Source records
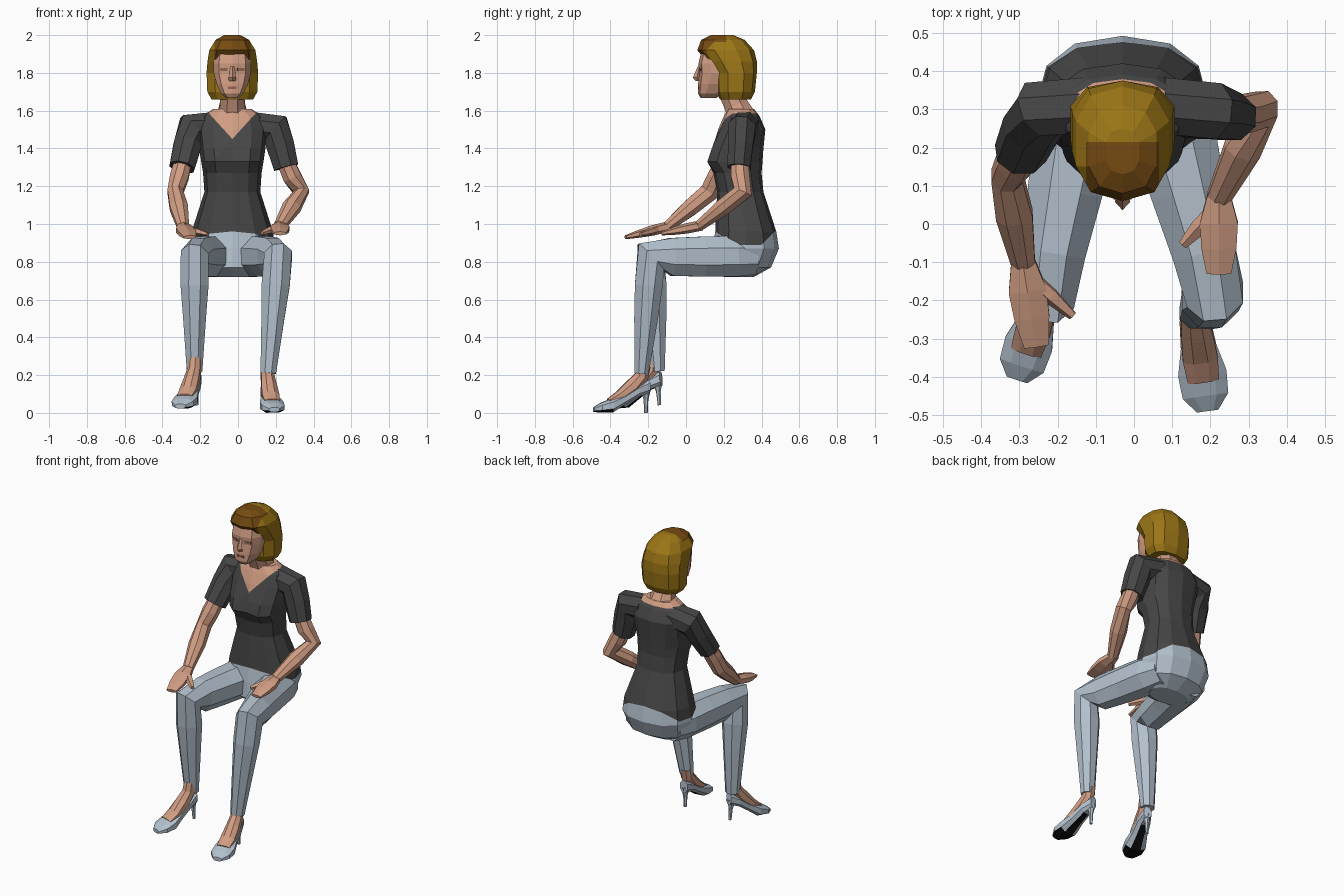
import bpy, bmesh, math
from mathutils import Vector

if "Cube" in bpy.data.objects:
    bpy.data.objects.remove(bpy.data.objects["Cube"])

CX = -0.03  # body midline
X, Y, Z = Vector((1, 0, 0)), Vector((0, 1, 0)), Vector((0, 0, 1))


def mat(name, r, g, b):
    m = bpy.data.materials.new(name)
    m.diffuse_color = (r, g, b, 1)
    m.use_nodes = True
    m.node_tree.nodes["Principled BSDF"].inputs["Base Color"].default_value = m.diffuse_color
    return m


SKIN = mat("skin", 0.64, 0.34, 0.23)
SHIRT = mat("charcoal shirt", 0.062, 0.062, 0.062)
PANTS = mat("pale blue denim", 0.45, 0.53, 0.61)
HAIR = mat("golden hair", 0.33, 0.18, 0.008)
FRINGE = mat("brown fringe", 0.18, 0.07, 0.006)
SOLE = mat("black sole", 0.004, 0.004, 0.004)
LIPS = mat("lips", 0.30, 0.12, 0.08)
EYES = mat("eyelids", 0.25, 0.13, 0.09)


def ring(c, u, v, n, e=1.0, off=0.0):
    """Superellipse ring of n points around c, spanned by vectors u and v."""
    pts = []
    for i in range(n):
        a = 2 * math.pi * i / n + off
        p, q = math.cos(a), math.sin(a)
        pts.append(c + u * math.copysign(abs(p) ** e, p) + v * math.copysign(abs(q) ** e, q))
    return pts


def loft(name, rings, *mats):
    """Skin a list of equal rings, capped at both ends."""
    bm = bmesh.new()
    rows = [[bm.verts.new(p) for p in r] for r in rings]
    n = len(rows[0])
    for a, b in zip(rows, rows[1:]):
        for i in range(n):
            j = (i + 1) % n
            bm.faces.new((a[i], a[j], b[j], b[i]))
    bm.faces.new(rows[0])
    bm.faces.new(rows[-1])
    bmesh.ops.recalc_face_normals(bm, faces=bm.faces)
    me = bpy.data.meshes.new(name)
    bm.to_mesh(me)
    bm.free()
    ob = bpy.data.objects.new(name, me)
    bpy.context.collection.objects.link(ob)
    for m in mats:
        me.materials.append(m)
    return ob


def tube(name, ps, wide, deep, m, ref=X, n=8):
    """Limb along points, with radii along ref (wide) and across it (deep)."""
    rings = []
    for i, p in enumerate(ps):
        t = Vector()
        if i:
            t += (p - ps[i - 1]).normalized()
        if i < len(ps) - 1:
            t += (ps[i + 1] - p).normalized()
        t.normalize()
        s = (ref - t * ref.dot(t)).normalized()
        rings.append(ring(p, s * wide[i] * 1.06, t.cross(s) * deep[i] * 1.06, n, 1, math.pi / n))
    return loft(name, rings, m)


def stack(rows, n, e):
    """Horizontal rings from (z, half width, front y, back y)."""
    return [ring(Vector((CX, (f + b) / 2, z)), X * w, Y * (b - f) / 2, n, e, -math.pi / 2)
            for z, w, f, b in rows]


def paint(ob, planes, index):
    """Cut along planes and colour the faces in front of all of them."""
    bm = bmesh.new()
    bm.from_mesh(ob.data)
    faces = list(bm.faces)
    for co, no in planes:
        geom = set(faces)
        for f in faces:
            geom.update(f.edges)
            geom.update(f.verts)
        res = bmesh.ops.bisect_plane(bm, geom=list(geom), dist=1e-5, plane_co=co, plane_no=no)
        faces = [f for f in res["geom"] if isinstance(f, bmesh.types.BMFace)
                 and (f.calc_center_median() - Vector(co)).dot(Vector(no)) > 0]
    for f in faces:
        f.material_index = index
    bm.to_mesh(ob.data)
    bm.free()


def plate(name, loc, size, yaw, m):
    bpy.ops.mesh.primitive_cube_add(size=1, location=loc, rotation=(0, 0, yaw))
    ob = bpy.context.object
    ob.name = name
    ob.scale = size
    ob.data.materials.append(m)


# Torso: hips, waist, bust and shoulders in one loft
rows = stack([(.72, .13, .2, .36), (.77, .2, .13, .45), (.87, .225, .14, .492),
              (.96, .215, .155, .478), (1.17, .148, .165, .41), (1.27, .155, .145, .4),
              (1.33, .165, .095, .405), (1.4, .175, .12, .41), (1.5, .185, .17, .42),
              (1.57, .16, .2, .39), (1.61, .1, .22, .36)], 12, .85)
rows[6][0].y += .035  # hollow between the breasts
rows[7][0].y += .02
torso = loft("torso", rows, PANTS, SHIRT, SKIN)
# shirt above a hem that rises at front and back, then the neckline
paint(torso, [(Z * .89, Z), (Y * .25 + Z * .89, Z + Y * .75), (Y * .4 + Z * .89, Z - Y)], 1)
vee = X * CX + Z * 1.45
paint(torso, [(Y * .3, -Y), (vee, Z - X * 1.1), (vee, Z + X * 1.1)], 2)
paint(torso, [(Z * 1.585, Z)], 2)

# Neck, head and face
tube("neck", [Vector((CX, .3, 1.56)), Vector((CX, .265, 1.63)), Vector((CX, .22, 1.74))],
     (.085, .068, .062), (.075, .065, .065), SKIN)
loft("head", stack([(1.668, .035, .078, .16), (1.69, .06, .064, .2), (1.74, .086, .064, .27),
                    (1.8, .102, .07, .3), (1.85, .103, .066, .3), (1.93, .09, .085, .3)],
                   10, .7), SKIN)
loft("nose", stack([(1.835, .01, .062, .08), (1.775, .02, .036, .08), (1.758, .018, .05, .08)],
                   4, 1), SKIN)
plate("mouth", (CX, .068, 1.722), (.046, .009, .012), 0, LIPS)
for s in (-1, 1):
    plate("eye", (CX + s * .045, .079, 1.818), (.04, .009, .014), s * .25, EYES)

# Bobbed hair with a darker fringe
hair = loft("hair", stack([(1.66, .115, .18, .345), (1.7, .138, .16, .365), (1.8, .142, .155, .375),
                           (1.86, .137, .108, .375), (1.92, .127, .06, .36),
                           (1.975, .092, .08, .31), (2, .045, .13, .25)], 10, .8), HAIR, FRINGE)
paint(hair, [(Y * .215, -Y), (X * (CX - .095), X), (X * (CX + .095), -X), (Z * 1.83, Z)], 1)


def arm(side, *joints):
    """Sleeve, forearm, hand and thumb through the given joints."""
    neck, shoulder, cuff, elbow, wrist, tip, thumb = map(Vector, joints)
    tube(side + "_sleeve", [neck, shoulder, shoulder.lerp(cuff, .4), cuff],
         (.075, .075, .068, .062), (.075, .085, .076, .067), SHIRT, Y)
    tube(side + "_forearm", [cuff.lerp(shoulder, .25), cuff.lerp(elbow, .4), elbow,
                             elbow.lerp(wrist, .45), wrist],
         (.045, .05, .042, .049, .032), (.045, .05, .052, .045, .028), SKIN)
    tube(side + "_hand", [wrist.lerp(tip, t) for t in (-.08, .33, .66, 1)],
         (.03, .054, .05, .035), (.026, .026, .02, .01), SKIN, n=6)
    root = wrist.lerp(tip, .12)
    tube(side + "_thumb", [root, root.lerp(thumb, .55), thumb],
         (.022, .022, .012), (.02, .018, .01), SKIN, n=5)


arm("right", (-.12, .31, 1.52), (-.245, .3, 1.505), (-.297, .185, 1.3), (-.332, .125, 1.17),
    (-.29, -.1, .985), (-.255, -.32, .93), (-.16, -.24, .945))
arm("left", (.07, .31, 1.52), (.2, .295, 1.505), (.255, .28, 1.3), (.335, .3, 1.17),
    (.222, .07, .99), (.222, -.13, .95), (.128, -.055, .952))


def leg(side, hip, knee, ankle, heel, pitch, yaw):
    """Trouser leg, plus a foot in a high-heeled shoe placed at heel."""
    hip, knee, ankle = Vector(hip), Vector(knee), Vector(ankle)
    tube(side + "_leg", [hip.lerp(knee, t) for t in (0, .2, .5, .8, 1)]
         + [knee.lerp(ankle, t) for t in (.24, .53, 1)],
         (.1, .115, .1, .085, .075, .076, .062, .042),
         (.1, .11, .108, .102, .098, .075, .064, .038), PANTS)
    foot = tube(side + "_foot", [Y * y + Z * z for y, z in
                                 ((0, .25), (-.015, .19), (-.06, .14), (-.13, .088), (-.19, .062))],
                (.034, .036, .042, .047, .042), (.034, .038, .042, .03, .014), SKIN)
    # shoe sections: y, underside, top, half width
    shoe = loft(side + "_shoe", [ring(Y * y + Z * (b + t) / 2, X * w, Z * (t - b) / 2, 8, .8,
                                      math.pi / 8) for y, b, t, w in
                                 ((.03, .1, .18, .025), (-.03, .085, .15, .043),
                                  (-.1, .045, .105, .05), (-.17, 0, .08, .068),
                                  (-.23, 0, .055, .064), (-.27, .004, .03, .03))], PANTS, SOLE)
    for f in shoe.data.polygons:
        if f.normal.z < -.75 and f.center.y < -.04:
            f.material_index = 1
    spike = tube(side + "_heel", [Y * .01 + Z * z for z in (.13, .07, 0)],
                 (.026, .012, .009), (.026, .012, .009), PANTS, n=6)
    for ob in (foot, shoe, spike):
        ob.location = heel
        ob.rotation_euler = (pitch, 0, math.radians(yaw))


leg("left", (.07, .36, .83), (.212, -.185, .825), (.16, -.235, .21), (.155, -.222, 0), 0, 8)
leg("right", (-.13, .36, .83), (-.23, -.185, .825), (-.23, -.15, .22), (-.222, -.15, .04), .08, -18)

*About this task*:
After locating the line with "rows[6][0].y += .035" above, return that line and every later line through the one with "4, 1), SKIN)", word for word and with nothing else.

*Response to this exercise*:
rows[6][0].y += .035  # hollow between the breasts
rows[7][0].y += .02
torso = loft("torso", rows, PANTS, SHIRT, SKIN)
# shirt above a hem that rises at front and back, then the neckline
paint(torso, [(Z * .89, Z), (Y * .25 + Z * .89, Z + Y * .75), (Y * .4 + Z * .89, Z - Y)], 1)
vee = X * CX + Z * 1.45
paint(torso, [(Y * .3, -Y), (vee, Z - X * 1.1), (vee, Z + X * 1.1)], 2)
paint(torso, [(Z * 1.585, Z)], 2)

# Neck, head and face
tube("neck", [Vector((CX, .3, 1.56)), Vector((CX, .265, 1.63)), Vector((CX, .22, 1.74))],
     (.085, .068, .062), (.075, .065, .065), SKIN)
loft("head", stack([(1.668, .035, .078, .16), (1.69, .06, .064, .2), (1.74, .086, .064, .27),
                    (1.8, .102, .07, .3), (1.85, .103, .066, .3), (1.93, .09, .085, .3)],
                   10, .7), SKIN)
loft("nose", stack([(1.835, .01, .062, .08), (1.775, .02, .036, .08), (1.758, .018, .05, .08)],
                   4, 1), SKIN)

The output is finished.